Last week, we reported that ABC was working to ensure that this year’s host-less Oscars ceremony would stick to a “brisk three hours,” since not everybody can stay up late on a Sunday night to watch whatever painful skits and shenanigans the Academy has planned in lieu of a host, and now we know one of the ways that the Oscars will be keeping its runtime down. As confirmed by Variety, four categories will be completely cut out of the live telecast, with the awards being handed out during commercial breaks instead and the speeches from the winners re-aired later on in the night.
The four categories in question are Best Cinematography, Best Film Editing, Best Live Action Short, and Best Makeup And Hairstyling, all of which happen to be the sort of categories that the Academy probably wouldn’t expect the dummies watching at home to really care about since they don’t involve famous people. Also, this isn’t just a one-time thing, as Academy president John Bailey has indicated that future Oscars telecasts might cut as many as six categories.
It’s not all bad for cinematographers or editors, though, because Bailey says these four categories will be exempt from exclusion in next year’s telecast. That concession feels a little silly, especially since it really makes it clear just how terrified the Academy is of offending anyone. The only way to make a system like this be truly fair is to make it random which categories are excluded. It might be controversial to hand out Best Actor during a commercial break, but then Bailey wouldn’t have to work so hard to appease the makeup artists and hairstylists.

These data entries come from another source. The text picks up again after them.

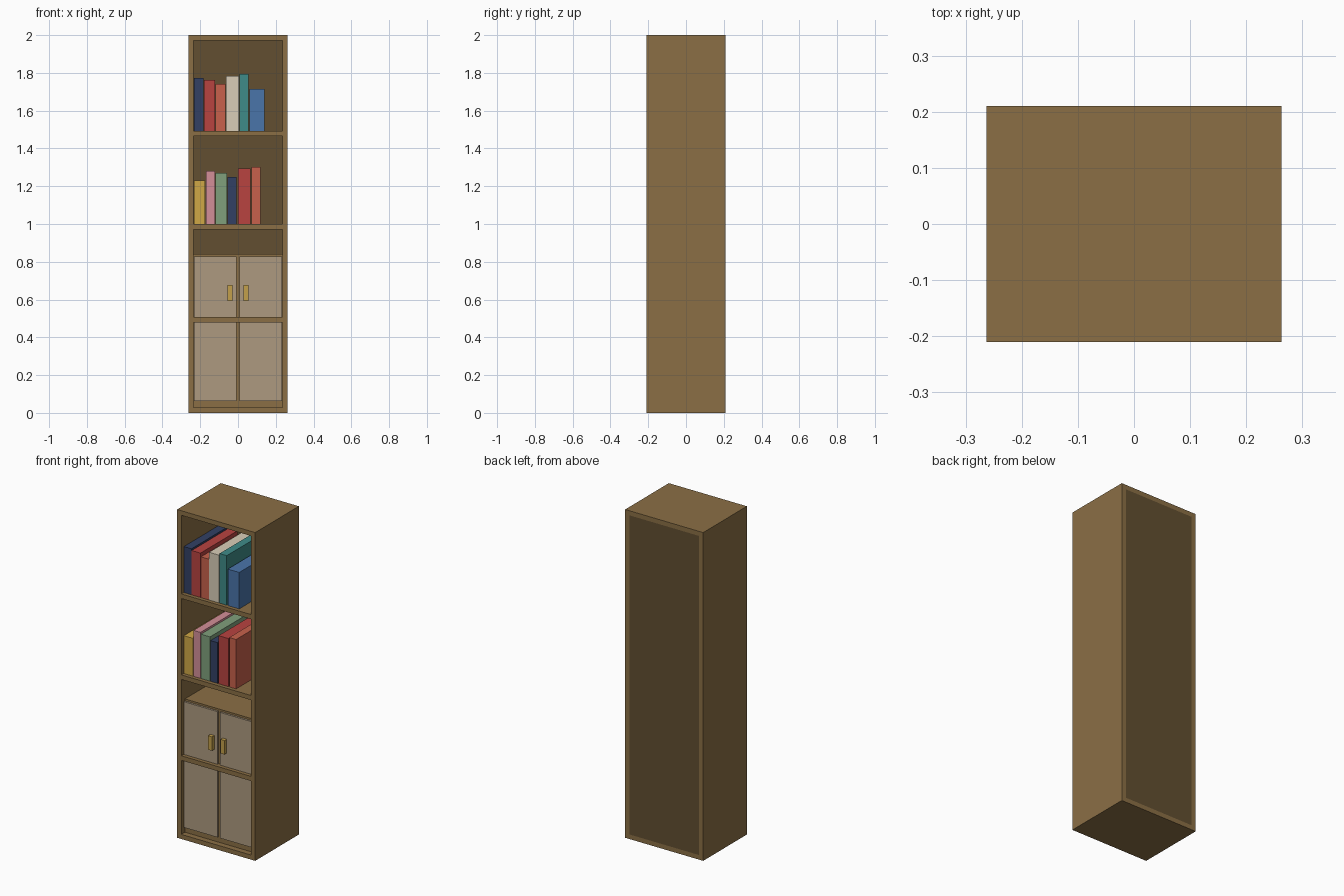
import bpy

if "Cube" in bpy.data.objects:
    bpy.data.objects.remove(bpy.data.objects["Cube"])


def srgb(r, g, b):
    def f(c):
        c /= 255
        return c / 12.92 if c <= 0.04045 else ((c + 0.055) / 1.055) ** 2.4
    return (f(r), f(g), f(b), 1)


COLORS = {
    "wood": (139, 111, 69), "back_wood": (98, 79, 49), "door_beige": (173, 154, 128),
    "brass": (196, 160, 75), "navy": (50, 64, 100), "red": (184, 67, 64),
    "coral": (200, 97, 76), "cream": (218, 206, 184), "teal": (62, 139, 136),
    "blue": (74, 117, 170), "gold": (208, 168, 70), "pink": (212, 143, 152),
    "green": (128, 160, 124),
}
MATS = {}
for key, rgb in COLORS.items():
    MATS[key] = bpy.data.materials.new(key)
    MATS[key].diffuse_color = srgb(*rgb)


def box(name, x, y, z, color):
    """Box from (min, max) ranges on each axis."""
    bpy.ops.mesh.primitive_cube_add(size=1, location=[sum(r) / 2 for r in (x, y, z)])
    ob = bpy.context.object
    ob.name = name
    ob.scale = [r[1] - r[0] for r in (x, y, z)]
    bpy.ops.object.transform_apply(location=False, rotation=False, scale=True)
    ob.data.materials.append(MATS[color])
    return ob


W, D, H, T = 0.263, 0.21, 2.0, 0.028
IN = W - T
BACK = D - 0.015

# Carcass: two sides, top, bottom, back
for name, s in (("left_side", -1), ("right_side", 1)):
    box(name, sorted((s * W, s * IN)), (-D, D), (0, H), "wood")
box("top_panel", (-IN, IN), (-D, D), (H - T, H), "wood")
box("bottom_panel", (-IN, IN), (-D, D), (0, T), "wood")
box("back_panel", (-IN, IN), (BACK, D), (T, H - T), "back_wood")

# Shelves
for i, top in enumerate((0.507, 1.0, 1.493)):
    box(f"shelf_{i + 1}", (-IN, IN), (-D, BACK), (top - T, top), "wood")

# Lower cabinet with two doors and handles
box("cabinet_body", (-IN, IN), (-0.175, BACK), (T, 0.84), "wood")
for name, s in (("left", -1), ("right", 1)):
    box(name + "_door", sorted((s * 0.008, s * 0.232)), (-0.187, -0.175),
        (0.062, 0.828), "door_beige")
    box(name + "_handle", sorted((s * 0.029, s * 0.055)), (-0.209, -0.187),
        (0.592, 0.677), "brass")

# Books: left, right, top, colour
ROWS = {
    1.493: [(-0.234, -0.183, 1.773, "navy"), (-0.181, -0.122, 1.763, "red"),
            (-0.119, -0.066, 1.741, "coral"), (-0.064, 0.004, 1.784, "cream"),
            (0.007, 0.055, 1.795, "teal"), (0.062, 0.139, 1.715, "blue")],
    1.0: [(-0.234, -0.174, 1.23, "gold"), (-0.169, -0.122, 1.28, "pink"),
          (-0.119, -0.058, 1.27, "green"), (-0.055, -0.007, 1.248, "navy"),
          (0.0, 0.066, 1.293, "red"), (0.072, 0.118, 1.301, "coral")],
}
for base, books in ROWS.items():
    for x0, x1, top, color in books:
        box("book_" + color, (x0, x1), (-0.187, 0.17), (base, top), color)

for m in bpy.data.materials:
    if m.users and not m.is_grease_pencil:
        m.use_nodes = True
        m.node_tree.nodes["Principled BSDF"].inputs["Base Color"].default_value = m.diffuse_color
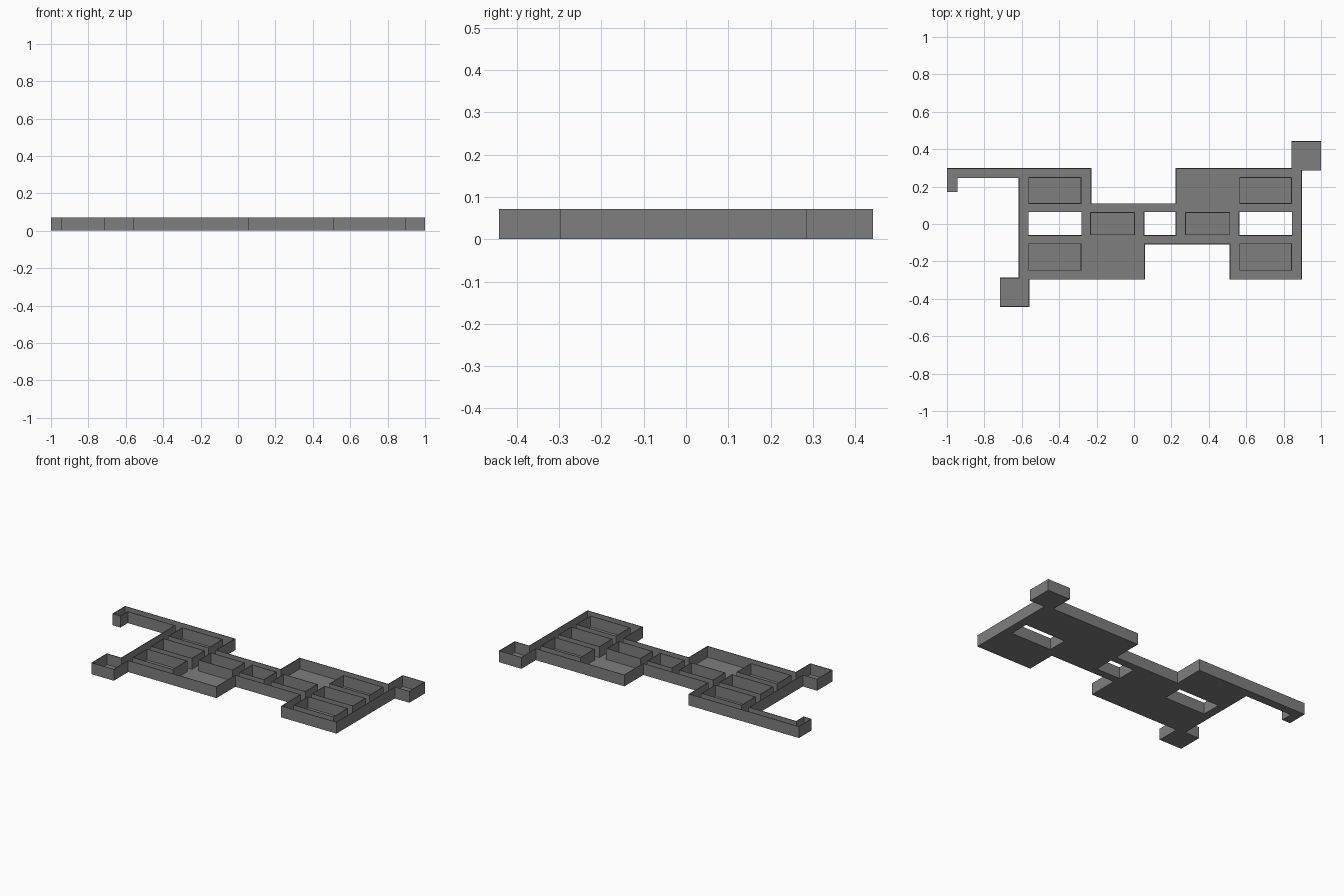
import bpy
from mathutils import Vector

if "Cube" in bpy.data.objects:
    bpy.data.objects.remove(bpy.data.objects["Cube"])

H = 0.072      # wall height
T = 0.004      # wall thickness
FLOOR = 0.003  # floor slab thickness

dark = bpy.data.materials.new("dark_grey")
dark.diffuse_color = (.21, .21, .21, 1)
dark.use_nodes = True
dark.node_tree.nodes["Principled BSDF"].inputs["Base Color"].default_value = dark.diffuse_color


def offset(loop, d):
    """Shift a counter-clockwise right-angled loop inward by d (outward if negative)."""
    pts = [Vector(p) for p in loop]
    out = []
    for i, p in enumerate(pts):
        a = (p - pts[i - 1]).normalized()
        b = (pts[(i + 1) % len(pts)] - p).normalized()
        out.append(p + d * (Vector((-a.y, a.x)) + Vector((-b.y, b.x))))
    return out


def rect(x0, x1, y0, y1):
    return [(x0, y0), (x1, y0), (x1, y1), (x0, y1)]


def plate(name, loops, z0, z1):
    """Extrude filled flat loops (inner loops become holes) into a flat-shaded mesh."""
    cu = bpy.data.curves.new(name, 'CURVE')
    cu.dimensions = '2D'
    cu.fill_mode = 'BOTH'
    cu.extrude = (z1 - z0) / 2
    for loop in loops:
        sp = cu.splines.new('POLY')
        sp.points.add(len(loop) - 1)
        for pt, co in zip(sp.points, loop):
            pt.co = (co[0], co[1], 0, 1)
        sp.use_cyclic_u = True
    ob = bpy.data.objects.new(name, cu)
    ob.location.z = (z0 + z1) / 2
    bpy.context.collection.objects.link(ob)
    bpy.ops.object.select_all(action='DESELECT')
    ob.select_set(True)
    bpy.context.view_layer.objects.active = ob
    bpy.ops.object.convert(target='MESH')
    ob = bpy.context.object
    bpy.ops.object.shade_flat()
    ob.data.materials.clear()
    ob.data.materials.append(dark)
    return ob


# Outer edge of the whole floor plan, counter-clockwise
outline = [
    (-.717, -.4425), (-.56, -.4425), (-.56, -.298), (.058, -.298),
    (.058, -.109), (.511, -.109), (.511, -.298), (.898, -.298),
    (.898, .285), (1, .285), (1, .4425), (.842, .4425),
    (.842, .299), (.222, .299), (.222, .11), (-.228, .11),
    (-.228, .299), (-1, .299), (-1, .171), (-.943, .171),
    (-.943, .245), (-.617, .245), (-.617, -.287), (-.717, -.287),
]

# Open shafts through the floor
shafts = [rect(x0, x1, -.06, .063)
          for x0, x1 in ((-.564, -.282), (.056, .222), (.563, .844))]

# Walled rooms inside the corridors
rooms = [rect(x0, x1, y0, y1)
         for x0, x1 in ((-.565, -.281), (.563, .844))
         for y0, y1 in ((-.249, -.104), (.108, .25))]
rooms += [rect(x0, x1, -.06, .064) for x0, x1 in ((-.235, .005), (.274, .514))]

# Floor slab
plate("floor", [outline] + shafts, 0, FLOOR)

# Outer wall
plate("outer_wall", [outline, offset(outline, T)], 0, H)

# Walls round the shafts and the rooms
for i, s in enumerate(shafts):
    plate(f"shaft_wall_{i + 1}", [offset(s, -T), s], 0, H)
for i, r in enumerate(rooms):
    plate(f"room_wall_{i + 1}", [r, offset(r, T)], 0, H)
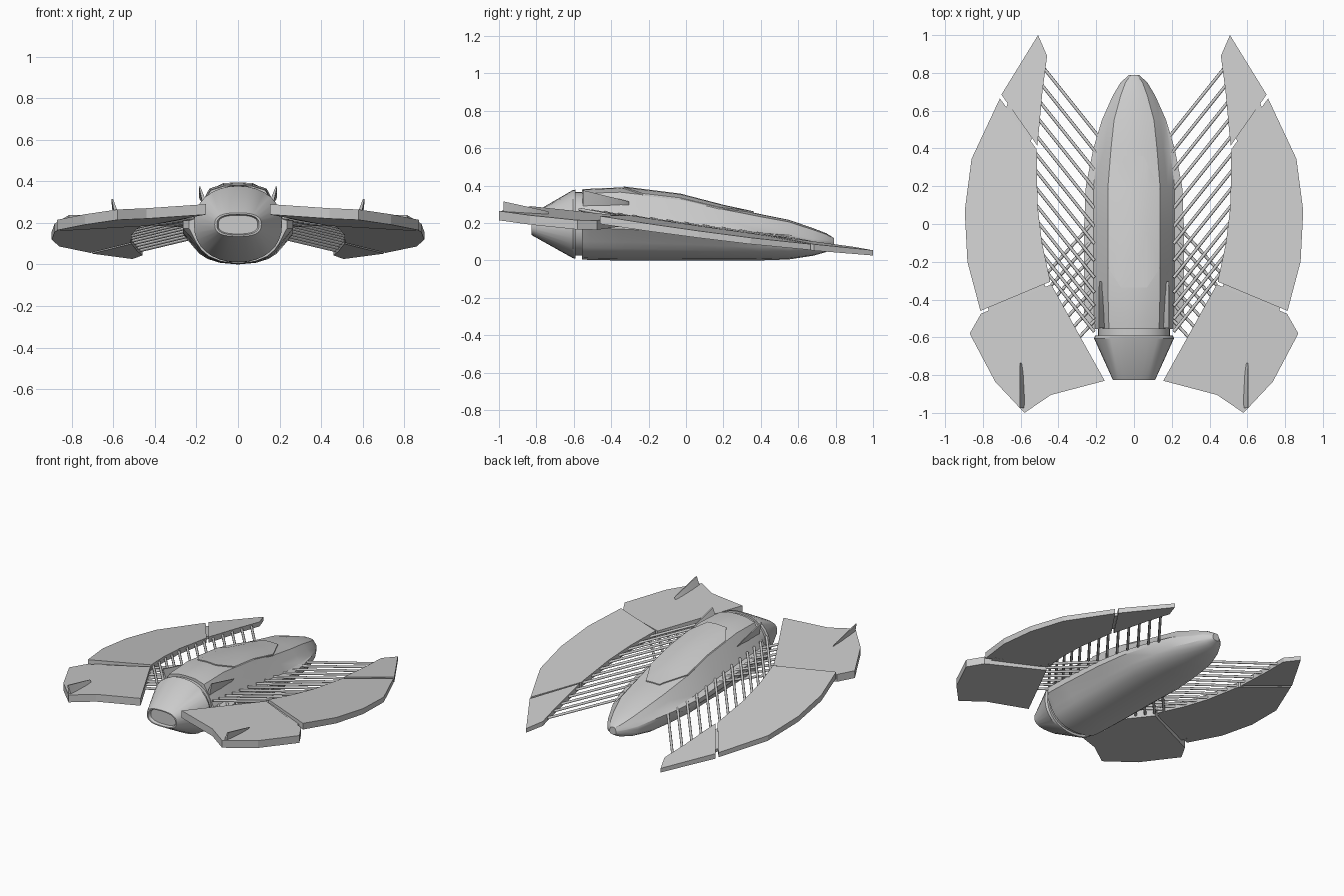
import bpy, bmesh, math
from mathutils import Vector, Matrix

if "Cube" in bpy.data.objects:
    bpy.data.objects.remove(bpy.data.objects["Cube"])


def finish(name, bm, mirror=False, smooth=None):
    bmesh.ops.recalc_face_normals(bm, faces=bm.faces[:])
    me = bpy.data.meshes.new(name)
    bm.to_mesh(me)
    bm.free()
    ob = bpy.data.objects.new(name, me)
    bpy.context.collection.objects.link(ob)
    bpy.ops.object.select_all(action='DESELECT')
    ob.select_set(True)
    bpy.context.view_layer.objects.active = ob
    if smooth:
        bpy.ops.object.shade_smooth_by_angle(angle=math.radians(smooth))
    if mirror:
        ob.modifiers.new("mirror", 'MIRROR')
    return ob


def loft(rings):
    bm = bmesh.new()
    vs = [[bm.verts.new(p) for p in r] for r in rings]
    n = len(vs[0])
    for a, b in zip(vs, vs[1:]):
        for i in range(n):
            bm.faces.new((a[i], a[(i + 1) % n], b[(i + 1) % n], b[i]))
    bm.faces.new(vs[0])
    bm.faces.new(vs[-1])
    return bm


# hull cross-section: (share of half width, share of height), chine in the middle
UPPER = [(.33, .98), (.64, .87), (.82, .5), (1, .12)]
LOWER = [(.97, -.5), (.86, -.67), (.68, -.83), (.4, -.95)]


def hull_ring(y, w, c, zt, zm, zb, lift=0):
    def z(v):
        return zm + v * (zt - zm if v > 0 else zm - zb) + lift
    half = [(u * w, z(v)) for u, v in UPPER] + [(c, z(.06)), (c, z(-.14))]
    half += [(u * w, z(v)) for u, v in LOWER]
    pts = [(0, z(1))] + half + [(0, z(-1))] + [(-x, q) for x, q in reversed(half)]
    return [(x, y, q) for x, q in pts]


# y, half width, chine half width, top, middle, bottom
HULL = [(-.555, .205, .235, .38, .20, .005), (-.51, .21, .265, .383, .20, .002),
        (-.35, .215, .265, .39, .195, 0), (-.03, .215, .265, .35, .175, 0),
        (.2, .215, .255, .29, .155, 0), (.4, .19, .215, .247, .14, 0),
        (.55, .165, .17, .217, .13, .005), (.68, .11, .112, .172, .105, .025),
        (.75, .07, .07, .145, .1, .045), (.79, .025, .025, .12, .092, .07)]
finish("fuselage", loft([hull_ring(*s) for s in HULL]), smooth=28)


# canopy panel: lifted hull skin trimmed to an octagon
OCT = [(.05, .36), (.14, .18), (.14, -.23), (.07, -.335)]
OCT += [(-x, y) for x, y in reversed(OCT)]
cutter = finish("canopy_cutter", loft([[(x, y, z) for x, y in OCT] for z in (.19, .5)]))
canopy = finish("canopy_panel", loft([hull_ring(*s, lift=.007) for s in HULL]), smooth=28)
cutter.hide_render = True
mod = canopy.modifiers.new("trim", 'BOOLEAN')
mod.operation = 'INTERSECT'
mod.object = cutter
bpy.ops.object.modifier_apply(modifier=mod.name)
bpy.data.objects.remove(cutter)


# engine collar and tapered nozzle
def oval(y, rx, zb, zt, e, n=32):
    def p(t):
        return math.copysign(abs(t) ** (2 / e), t)
    angs = [2 * math.pi * i / n for i in range(n)]
    return [(rx * p(round(math.cos(a), 6)), y,
             (zb + zt) / 2 + (zt - zb) / 2 * p(round(math.sin(a), 6))) for a in angs]


finish("engine_collar", loft([oval(-.61, .19, .025, .365, 2.2),
                              oval(-.54, .19, .025, .365, 2.2)]), smooth=30)
finish("engine_nozzle", loft([oval(-.59, .205, .01, .378, 2.2), oval(-.605, .212, .012, .376, 2.2),
                              oval(-.825, .112, .135, .248, 2.7), oval(-.825, .102, .142, .241, 2.7),
                              oval(-.805, .095, .147, .236, 2.7)]), smooth=30)


# wing planes
def main_z(x, y):
    return .04 + .135 * (1 - y) - .07 * (x - .51)


def rear_z(x, y):
    return .228 - .06 * y - .084 * x


def panel(name, pts, zf, thick):
    rings = [[(x, y, zf(x, y) + d * thick(y)) for x, y in pts] for d in (-.5, .5)]
    finish(name, loft(rings), mirror=True)


panel("wing_tip", [(.508, 1), (.46, .89), (.485, .7), (.503, .5), (.512, .415), (.702, .685)],
      main_z, lambda y: .028 + .02 * (1 - y))
panel("wing_main", [(.71, .665), (.515, .395), (.511, .1), (.487, -.1), (.443, -.305),
                    (.813, -.46), (.882, -.2), (.896, .07), (.86, .345)],
      main_z, lambda y: .038 - .01 * y)
panel("wing_rear", [(.438, -.32), (.155, -.83), (.44, -.905), (.58, -1), (.735, -.835),
                    (.87, -.58), (.81, -.475)], rear_z, lambda y: .05)
# hinge webs filling the panel joints
panel("hinge_front", [(.55, .43), (.68, .61), (.66, .66), (.53, .48)], main_z, lambda y: .02)
panel("hinge_rear", [(.48, -.3), (.78, -.42), (.76, -.49), (.46, -.36)],
      lambda x, y: (main_z(x, y) + rear_z(x, y)) / 2, lambda y: .02)


# lattice of struts between wings and hull
def strut(bm, a, b, r=.0085):
    a, b = Vector(a), Vector(b)
    d = b - a
    m = Matrix.Translation((a + b) / 2) @ d.to_track_quat('Z', 'Y').to_matrix().to_4x4()
    bmesh.ops.create_cone(bm, cap_ends=True, segments=8, radius1=r, radius2=r,
                          depth=d.length, matrix=m)


def inner_edge(y):
    if y > .41:
        return .515 - .05 * (y - .41) / .48
    return .515 if y > .1 else .515 - .07 * ((.1 - y) / .4) ** 1.3


bm = bmesh.new()
for i in range(13):
    y = .83 - .09 * i
    x = inner_edge(y) + .01
    dx = x - (.16 if i < 2 else .21)
    y2 = y - 1.25 * dx
    strut(bm, (x, y, main_z(x, y)), (x - dx, y2, main_z(x - dx, y2)))
for i in range(7):
    y = -.6 + .055 * i
    x = .44 - .285 * (-.305 - y) / .525 + .01
    y2 = y + 1.1 * (x - .2)
    strut(bm, (x, y, rear_z(x, y) - .005), (.2, y2, rear_z(.2, y2) - .025))
finish("wing_struts", bm, mirror=True, smooth=50)


# leaning fins: slim teardrop plan, tall at the rear, sloping down forward
def fin(name, x, lean, y0, y1, zb0, zb1, zt0, zt1):
    plan = [(-.011, 0), (.011, 0), (.012, .4), (.006, .88), (0, 1), (-.006, .88), (-.012, .4)]

    def ring(f, l, za, zb):
        return [(x + l + f * u, y0 + v * (y1 - y0), za + v * (zb - za)) for u, v in plan]
    finish(name, loft([ring(1, 0, zb0, zb1), ring(.3, lean, zt0, zt1)]), mirror=True, smooth=35)


fin("hull_fin", .158, .027, -.55, -.305, .29, .28, .375, .315)
fin("wing_fin", .582, .022, -.975, -.735, .235, .225, .315, .262)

The three-hour Academy Awards, which won’t have a host or a televised Best Cinematography category, will be held on February 24.